More than half of the 12,000 children surveyed had family health situations. One third of those reported they were either missing school, not doing homework, or had trouble concentrating in school.
A peer-reviewed article in the Relational Child and Youth Care Practice journal says that 61 percent of children ages 12-18 report feeling stress, anxiety or depression as a result of their caregiving responsibilities. The same article puts the value of youth caregiving at $8.5 billion.
Siskowski says for a long time schools weren’t aware of the struggles youth caregivers deal with on a daily basis.
"It was a time when schools were looking internally at what they might be doing and they weren't looking at what were the barriers to children being able to learn," Siskowski says.
Barriers like having to feed, dress and give a grandparent medication -- all before catching the bus at 7 a.m. Or more internal barriers, like feelings of isolation and depression.
The AAYC serves 500 children from grants and donations. Since a youth caregiver's needs are as unique as the child, Siskowski's organization goes into the home to see what exactly what these needs are. It can be as basic as providing a family of pots and pans or helping a student apply for college.
A Huge Burden
Siskowski says young people often end up as caregivers because of our health care system.
“Families without insurance might not have any type of health care insurance," Siskowski says. " Families without resources may not have purchased long term care insurance.”
“There is a huge burden on the families and expectation from the health care system that families will help take care of their loved one who is sick, or elderly or disability and they don’t really look at the capability of the system.”
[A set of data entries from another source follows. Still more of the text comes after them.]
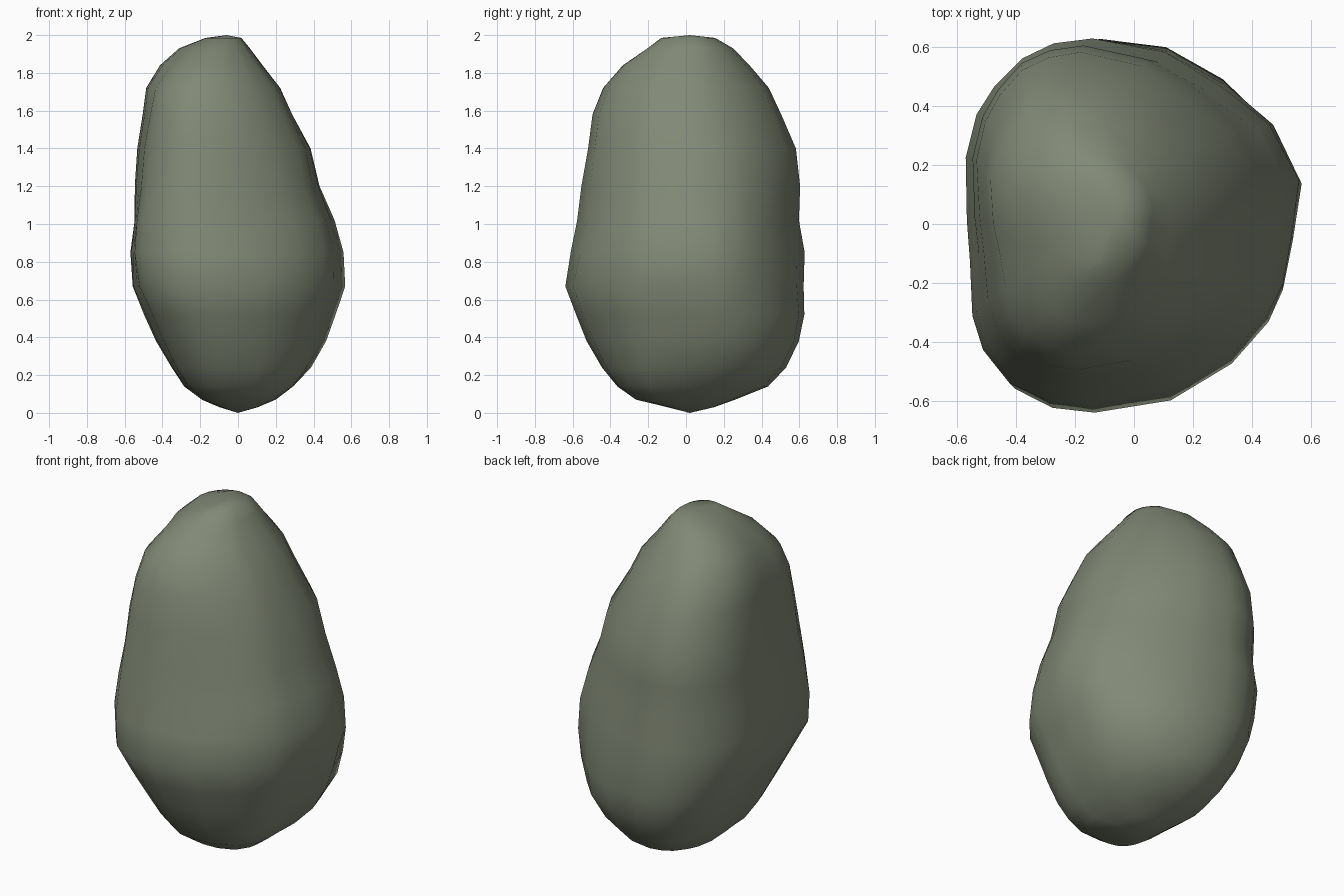
import bpy, bmesh, math
from mathutils import Vector, noise

if "Cube" in bpy.data.objects:
    bpy.data.objects.remove(bpy.data.objects["Cube"])

# Plan outline of the boulder, counter-clockwise from the right
OUTLINE = [(.56, .14), (.47, .34), (.32, .48), (.11, .6), (-.14, .64), (-.27, .62), (-.38, .57),
           (-.47, .47), (-.53, .37), (-.57, .22), (-.56, 0), (-.54, -.14), (-.52, -.32),
           (-.48, -.43), (-.4, -.54), (-.28, -.61), (-.14, -.635), (.12, -.59), (.33, -.47),
           (.46, -.33), (.51, -.22), (.54, -.05)]
# Height, then left, right, front and back extents
RINGS = [(.03, -.1, .1, -.1, .15), (.07, -.19, .2, -.27, .26), (.14, -.28, .3, -.37, .43),
         (.24, -.35, .39, -.45, .53), (.38, -.43, .465, -.53, .6), (.52, -.49, .51, -.59, .63),
         (.67, -.55, .56, -.64, .63), (.85, -.565, .56, -.605, .63), (1.02, -.55, .515, -.575, .6),
         (1.2, -.54, .44, -.555, .605), (1.4, -.53, .4, -.525, .58), (1.58, -.5, .31, -.495, .51),
         (1.72, -.48, .235, -.44, .44), (1.84, -.41, .14, -.35, .34), (1.93, -.31, .07, -.22, .25),
         (1.985, -.17, .02, -.14, .15)]
# Swellings and hollows: plan angle, height, spread in height, amount
BUMPS = [(222, .95, .3, .04), (225, 1.86, .12, -.05), (45, 1.5, .25, -.035),
         (45, .45, .2, .025), (62, .95, .3, -.02), (310, .14, .12, .05)]

bm = bmesh.new()
rows = []
for z, l, r, f, b in RINGS:
    row = []
    for x, y in OUTLINE:
        u, v = x / .565, y / .64
        p = Vector(((l + r) / 2 + u * (r - l) / 2, (f + b) / 2 + v * (b - f) / 2, z))
        ray = Vector((u, v, 0)).normalized()
        push = .012 * noise.noise(p * 3.5)
        for angle, height, spread, amount in BUMPS:
            d = ray.x * math.cos(math.radians(angle)) + ray.y * math.sin(math.radians(angle))
            push += amount * max(0, d) ** 6 * math.exp(-((z - height) / spread) ** 2)
        row.append(bm.verts.new(p + ray * push))
    rows.append(row)

# Side skin and the two rounded ends
n = len(OUTLINE)
for a, c in zip(rows, rows[1:]):
    for i in range(n):
        j = (i + 1) % n
        bm.faces.new((a[i], a[j], c[j], c[i]))
bottom = bm.verts.new((0, .02, 0))
top = bm.verts.new((-.06, .02, 2))
for i in range(n):
    j = (i + 1) % n
    bm.faces.new((bottom, rows[0][j], rows[0][i]))
    bm.faces.new((top, rows[-1][i], rows[-1][j]))
bmesh.ops.recalc_face_normals(bm, faces=bm.faces)
for face in bm.faces:
    face.smooth = True

mesh = bpy.data.meshes.new("boulder")
bm.to_mesh(mesh)
bm.free()
mat = bpy.data.materials.new("mossy grey stone")
mat.diffuse_color = (.22, .25, .18, 1)
mat.use_nodes = True
mat.node_tree.nodes["Principled BSDF"].inputs["Base Color"].default_value = mat.diffuse_color
mesh.materials.append(mat)
boulder = bpy.data.objects.new("boulder", mesh)
bpy.context.collection.objects.link(boulder)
Jimmy spends several days a week at his grandma's Lake Worth home. It's right down the street from where he lives with his mother. He runs errands, does work around the house, and takes his grandma to her doctor appointments.
A few times a week, he takes on the responsibilities of a nurse.
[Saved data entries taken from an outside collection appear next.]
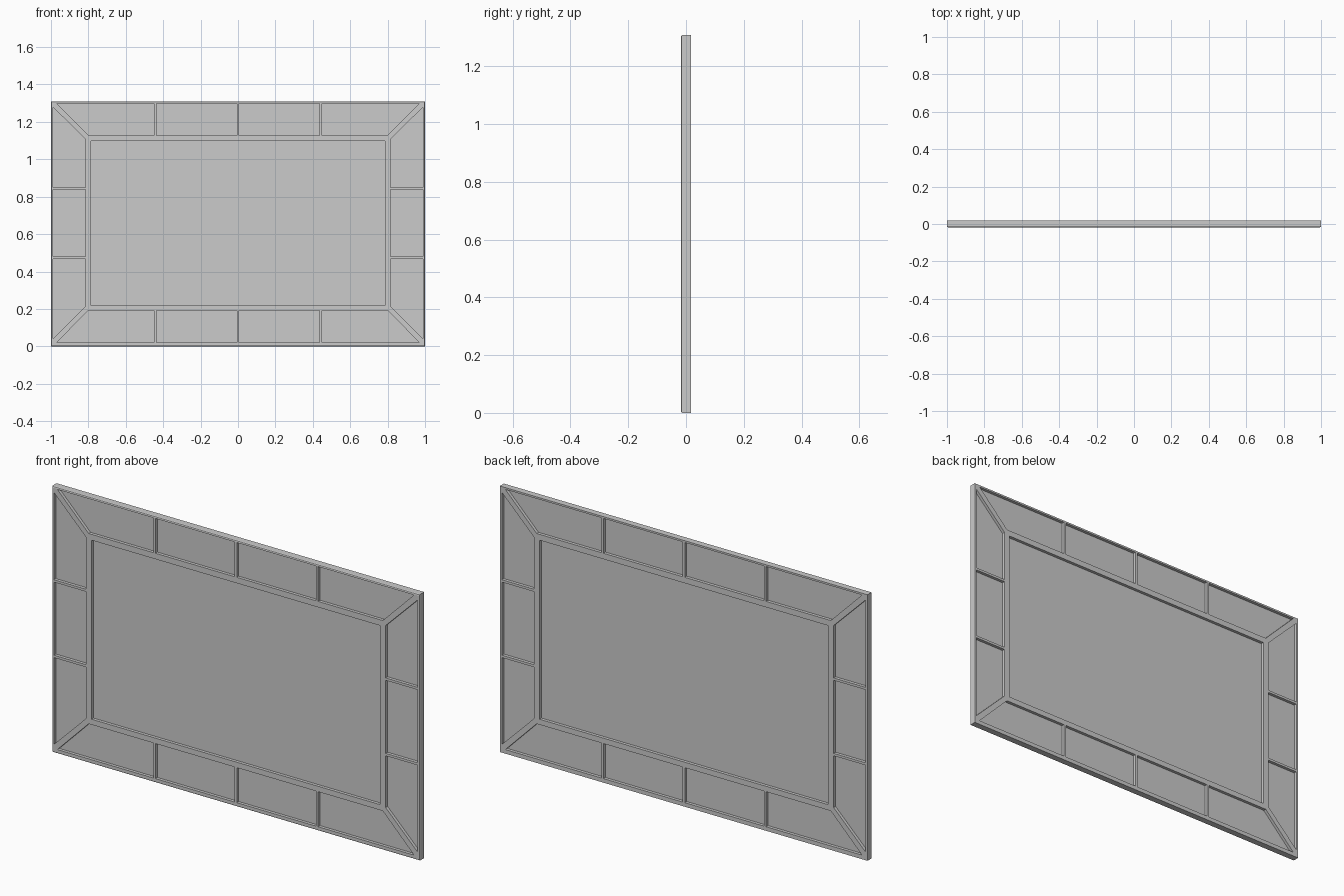
import bpy, bmesh

if "Cube" in bpy.data.objects:
    bpy.data.objects.remove(bpy.data.objects["Cube"])

W, H, D = 1.0, 1.308, 0.018      # half width, height, half depth
ZT, ZB = 1.299, 0.02             # outer limits of the openings
IT, IB = 1.128, 0.192            # inner limits of the border openings
XO, XI = 0.989, 0.8155
BAR = 0.006                      # half width of thin glazing bars


def make_object(name, bm):
    bmesh.ops.recalc_face_normals(bm, faces=bm.faces[:])
    me = bpy.data.meshes.new(name)
    bm.to_mesh(me)
    bm.free()
    ob = bpy.data.objects.new(name, me)
    bpy.context.collection.objects.link(ob)
    return ob


def prism(bm, pts, y0, y1):
    a = [bm.verts.new((x, y0, z)) for x, z in pts]
    b = [bm.verts.new((x, y1, z)) for x, z in pts]
    bm.faces.new(a)
    bm.faces.new(b[::-1])
    for i in range(len(pts)):
        j = (i + 1) % len(pts)
        bm.faces.new((a[i], b[i], b[j], a[j]))


def rect(x0, x1, z0, z1):
    return [(x0, z0), (x1, z0), (x1, z1), (x0, z1)]


# Opening outlines, right half of the border mirrored to the left
openings = [rect(-0.785, 0.785, 0.219, 1.099)]
half = []
for zo, zi in ((ZT, IT), (ZB, IB)):
    half.append(rect(BAR, 0.442 - BAR, zi, zo))
    half.append([(0.442 + BAR, zi), (0.80, zi), (0.97, zo), (0.442 + BAR, zo)])
lo, hi = 0.473, 0.844
half.append([(XI, 0.213), (XO, 0.041), (XO, lo - BAR), (XI, lo - BAR)])
half.append(rect(XI, XO, lo + BAR, hi - BAR))
half.append([(XI, hi + BAR), (XO, hi + BAR), (XO, 1.279), (XI, 1.107)])
for p in half:
    openings += [p, [(-x, z) for x, z in p]]

# Frame slab with a rounded front rim
bm = bmesh.new()
prism(bm, rect(-W, W, 0, H), -D, D)
rim = [e for e in bm.edges if all(v.co.y < 0 for v in e.verts)]
bmesh.ops.bevel(bm, geom=rim, offset=0.006, segments=2, profile=0.5, affect='EDGES')
frame = make_object("window_frame", bm)

# Cut every opening through the slab
bm = bmesh.new()
for p in openings:
    prism(bm, p, -0.1, 0.1)
cutter = make_object("opening_cutter", bm)
cutter.hide_render = True
mod = frame.modifiers.new("openings", 'BOOLEAN')
mod.object = cutter
mod.operation = 'DIFFERENCE'
mod.solver = 'EXACT'
bpy.context.view_layer.objects.active = frame
frame.select_set(True)
bpy.ops.object.modifier_apply(modifier=mod.name)
bpy.data.objects.remove(cutter)

# Glass pane filling each opening
bm = bmesh.new()
for p in openings:
    prism(bm, p, -0.003, 0.003)
make_object("glass_panes", bm)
"She has Lymphedema and to prevent her legs from swelling and sores developing from the water getting out, me and mom have to wrap her legs," Jimmy says.
When Jimmy's not caring for his grandma, he’s playing his guitar. He says he doesn’t have many friends and he isn’t planning on going to college. Siskowski says he’s come a long way from their first meeting.
“Jimmy’s had his ups and downs over the years and we’ve had our concerns about him but he’s really seemed to turn the corner,” Siskowski says.
“He’s so bright and it’s really wonderful to see he is progressing and will wind up being a very productive person within our society.”
Siskowski was recently named one of CNN's top 10 heroes.
For more information on the American Association of Caregiving Youth, go to (www.aacy.org)
Sarah Pusateri completed this story as part of "Dropout Nation," a project of the PBS show "Frontline" and public media stations across America, including WUSF.